50 terabytes! Snowden leak reveals massive size of F-35 blueprints hack by China

F-35 Joint Strike Fighter Lightning II (AFP Photo / HO / US NAVY/ MCS2D. Keith Simmons)
The reported theft by Chinese hackers of blueprints for the US’s F-35 Joint Strike Fighter amounted to 50 terabytes of classified information, documents leaked by NSA whistleblower Edward Snowden have revealed.

The hackers are believed by many US officials to be affiliated with the Chinese government. The humiliating 2007 incident saved China “25 years of research and development,” according to a US military official cited by The Washington Post in a 2013 article covering the breach.

READ MORE: Pentagon: The Chinese stole our newest weapons

Previous media reports said “several terabytes” of data was stolen, but according to the new documents published by the German magazine Der Spiegel last week, the actual amount was far higher, at 50 terabytes –the equivalent of five Libraries of Congress.

The data – reportedly used by China to build their own advanced fighter jets – includes detailed engine schematics and radar design.

Beijing dismissed the allegations of data theft in the wake of Snowden’s revelation.

"The so-called evidence that has been used to launch groundless accusations against China is completely unjustified," Foreign Ministry spokesman Hong Lei told reporters, adding that "according to the materials presented by the relevant person, some countries themselves have disgraceful records on cyber security."

Document leaked by Edward Snowden

F-35 blueprints are just a fraction of what Chinese hackers have allegedly stolen from the Pentagon’s data vaults over the years. The reported haul includes some two dozen advanced weapon systems, including the AEGIS Ballistic Missile Defense System, Littoral Combat Ship designs and emerging railgun technology, a classified report revealed in 2013.

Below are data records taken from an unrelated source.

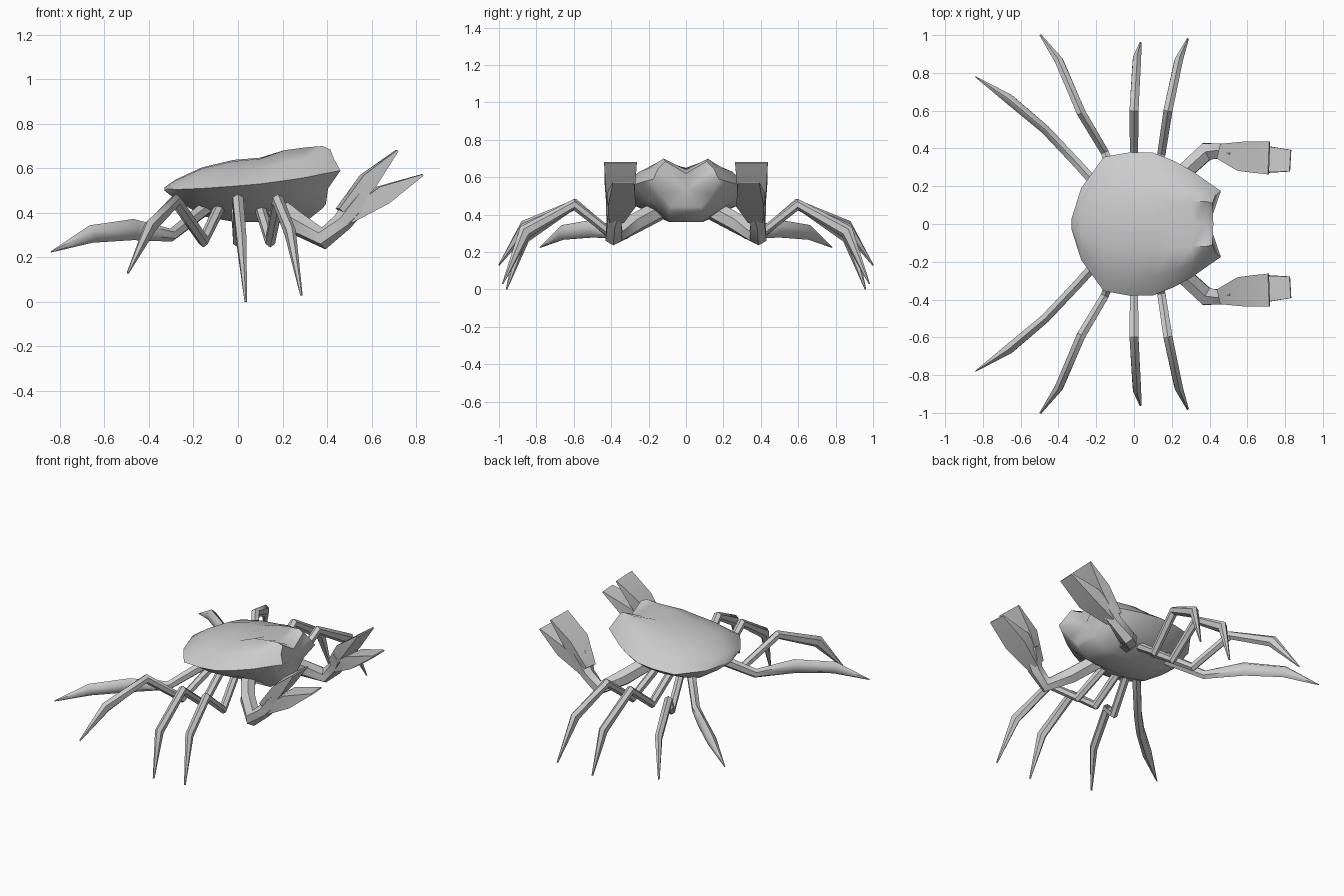
import bpy, bmesh, math
from mathutils import Vector

if "Cube" in bpy.data.objects:
    bpy.data.objects.remove(bpy.data.objects["Cube"])


def loft(name, rings, mirror=False, angle=50, nose=None):
    """Skin a list of equal-length rings, cap both ends, optionally mirror across y."""
    bm = bmesh.new()
    loops = [[bm.verts.new(p) for p in ring] for ring in rings]
    n = len(loops[0])
    for a, b in zip(loops, loops[1:]):
        for i in range(n):
            bm.faces.new((a[i], a[(i + 1) % n], b[(i + 1) % n], b[i]))
    bm.faces.new(loops[0])
    if nose:
        tip = bm.verts.new(nose)
        for i in range(n):
            bm.faces.new((loops[-1][i], loops[-1][(i + 1) % n], tip))
    else:
        bm.faces.new(loops[-1])
    bmesh.ops.recalc_face_normals(bm, faces=bm.faces[:])
    me = bpy.data.meshes.new(name)
    bm.to_mesh(me)
    bm.free()
    for p in me.polygons:
        p.use_smooth = True
    me.set_sharp_from_angle(angle=math.radians(angle))
    ob = bpy.data.objects.new(name, me)
    bpy.context.collection.objects.link(ob)
    if mirror:
        m = ob.modifiers.new("Mirror", 'MIRROR')
        m.use_axis = (False, True, False)
    return ob


def limb(name, path, sizes, sides=6, angle=50):
    """Tapered limb along a path; sizes are (width, thickness) at each point."""
    pts = [Vector(p) for p in path]
    grow = 1 / math.cos(math.pi / sides) if sides == 4 else 1
    rings = []
    for i, (p, (w, t)) in enumerate(zip(pts, sizes)):
        d = Vector((0, 0, 0))
        if i > 0:
            d += (p - pts[i - 1]).normalized()
        if i < len(pts) - 1:
            d += (pts[i + 1] - p).normalized()
        d.normalize()
        side = d.cross(Vector((0, 0, 1))).normalized()
        up = side.cross(d)
        ring = []
        for k in range(sides):
            a = 2 * math.pi * (k + 0.5) / sides
            ring.append(p + grow * (side * math.cos(a) * w / 2 + up * math.sin(a) * t / 2))
        rings.append(ring)
    return loft(name, rings, True, angle)


def full_ring(half):
    """Half section from top centre to bottom centre -> closed ring."""
    return half + [(x, -y, z) for x, y, z in half[-2:0:-1]]


# Shell: x, half width, rim z, top centre z, ridge z, bottom z, bottom half width
stations = [
    (-0.33, 0.03, 0.51, 0.515, 0.515, 0.50, 0.01),
    (-0.28, 0.19, 0.505, 0.55, 0.545, 0.46, 0.06),
    (-0.16, 0.355, 0.51, 0.605, 0.60, 0.385, 0.09),
    (-0.02, 0.38, 0.52, 0.638, 0.632, 0.36, 0.09),
    (0.10, 0.378, 0.53, 0.648, 0.643, 0.36, 0.09),
    (0.21, 0.335, 0.545, 0.65, 0.682, 0.36, 0.09),
    (0.31, 0.28, 0.56, 0.645, 0.695, 0.365, 0.09),
    (0.38, 0.23, 0.575, 0.64, 0.70, 0.42, 0.09),
]
rings = []
for x, w, rim, top, ridge, bot, wb in stations:
    rings.append(full_ring([
        (x, 0, top), (x, 0.36 * w if x < 0.15 else 0.12, ridge),
        (x, 0.74 * w, rim + 0.62 * (ridge - rim)), (x, w, rim),
        (x, 0.72 * w, rim - 0.45 * (rim - bot)), (x, wb, bot), (x, 0, bot)]))
# Front edge with eye ridges and side horns
rings.append(full_ring([
    (0.42, 0, 0.62), (0.415, 0.11, 0.685), (0.43, 0.15, 0.645), (0.46, 0.175, 0.59),
    (0.405, 0.14, 0.51), (0.395, 0.08, 0.44), (0.395, 0, 0.44)]))
loft("shell", rings, angle=60, nose=(0.40, 0, 0.53))

# Walking legs, front to back: hip, low joint, high knee, ankle, tip
leg_paths = {
    "front_leg": [(0.09, 0.13, 0.45), (0.145, 0.37, 0.275), (0.18, 0.60, 0.455),
                  (0.235, 0.86, 0.31), (0.285, 0.98, 0.03)],
    "middle_leg": [(-0.01, 0.13, 0.45), (0.0, 0.37, 0.275), (0.0, 0.60, 0.455),
                   (0.015, 0.87, 0.28), (0.035, 0.96, 0.0)],
    "rear_leg": [(-0.07, 0.14, 0.45), (-0.155, 0.38, 0.275), (-0.28, 0.59, 0.455),
                 (-0.395, 0.86, 0.335), (-0.495, 1.0, 0.13)],
    "paddle_leg": [(-0.11, 0.11, 0.45), (-0.30, 0.32, 0.30), (-0.47, 0.50, 0.325),
                   (-0.66, 0.66, 0.305), (-0.84, 0.78, 0.225)],
}
leg_sizes = [(0.05, 0.06), (0.05, 0.06), (0.055, 0.06), (0.05, 0.075), (0.012, 0.008)]
paddle_sizes = [(0.06, 0.07), (0.055, 0.06), (0.055, 0.095), (0.06, 0.08), (0.006, 0.006)]
for name, path in leg_paths.items():
    limb(name, path, paddle_sizes if name == "paddle_leg" else leg_sizes, 6)

# Claw arms
limb("claw_arm",
     [(0.17, 0.13, 0.43), (0.27, 0.28, 0.35), (0.385, 0.385, 0.285),
      (0.47, 0.385, 0.36), (0.55, 0.36, 0.47)],
     [(0.10, 0.11), (0.10, 0.11), (0.11, 0.10), (0.09, 0.09), (0.15, 0.12)], 6)

# Wedge-shaped pincers
limb("upper_pincer",
     [(0.47, 0.38, 0.40), (0.585, 0.355, 0.545), (0.715, 0.35, 0.68)],
     [(0.08, 0.06), (0.155, 0.075), (0.175, 0.008)], 4, 35)
limb("lower_pincer",
     [(0.49, 0.375, 0.38), (0.65, 0.345, 0.48), (0.828, 0.335, 0.57)],
     [(0.08, 0.06), (0.15, 0.085), (0.115, 0.008)], 4, 35)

Edward Snowden, a former NSA employee, leaked thousands of classified documents to various media outlets in 2013. The focus of the leaks was on massive electronic surveillance programs by the agency and its allies across the globe.

The US government wants to prosecute Snowden for espionage, but for many he is a heroic figure standing up for privacy and government transparency. He is currently living in Russia, which granted him political asylum after he was stranded in a Moscow airport when the US revoked his passport.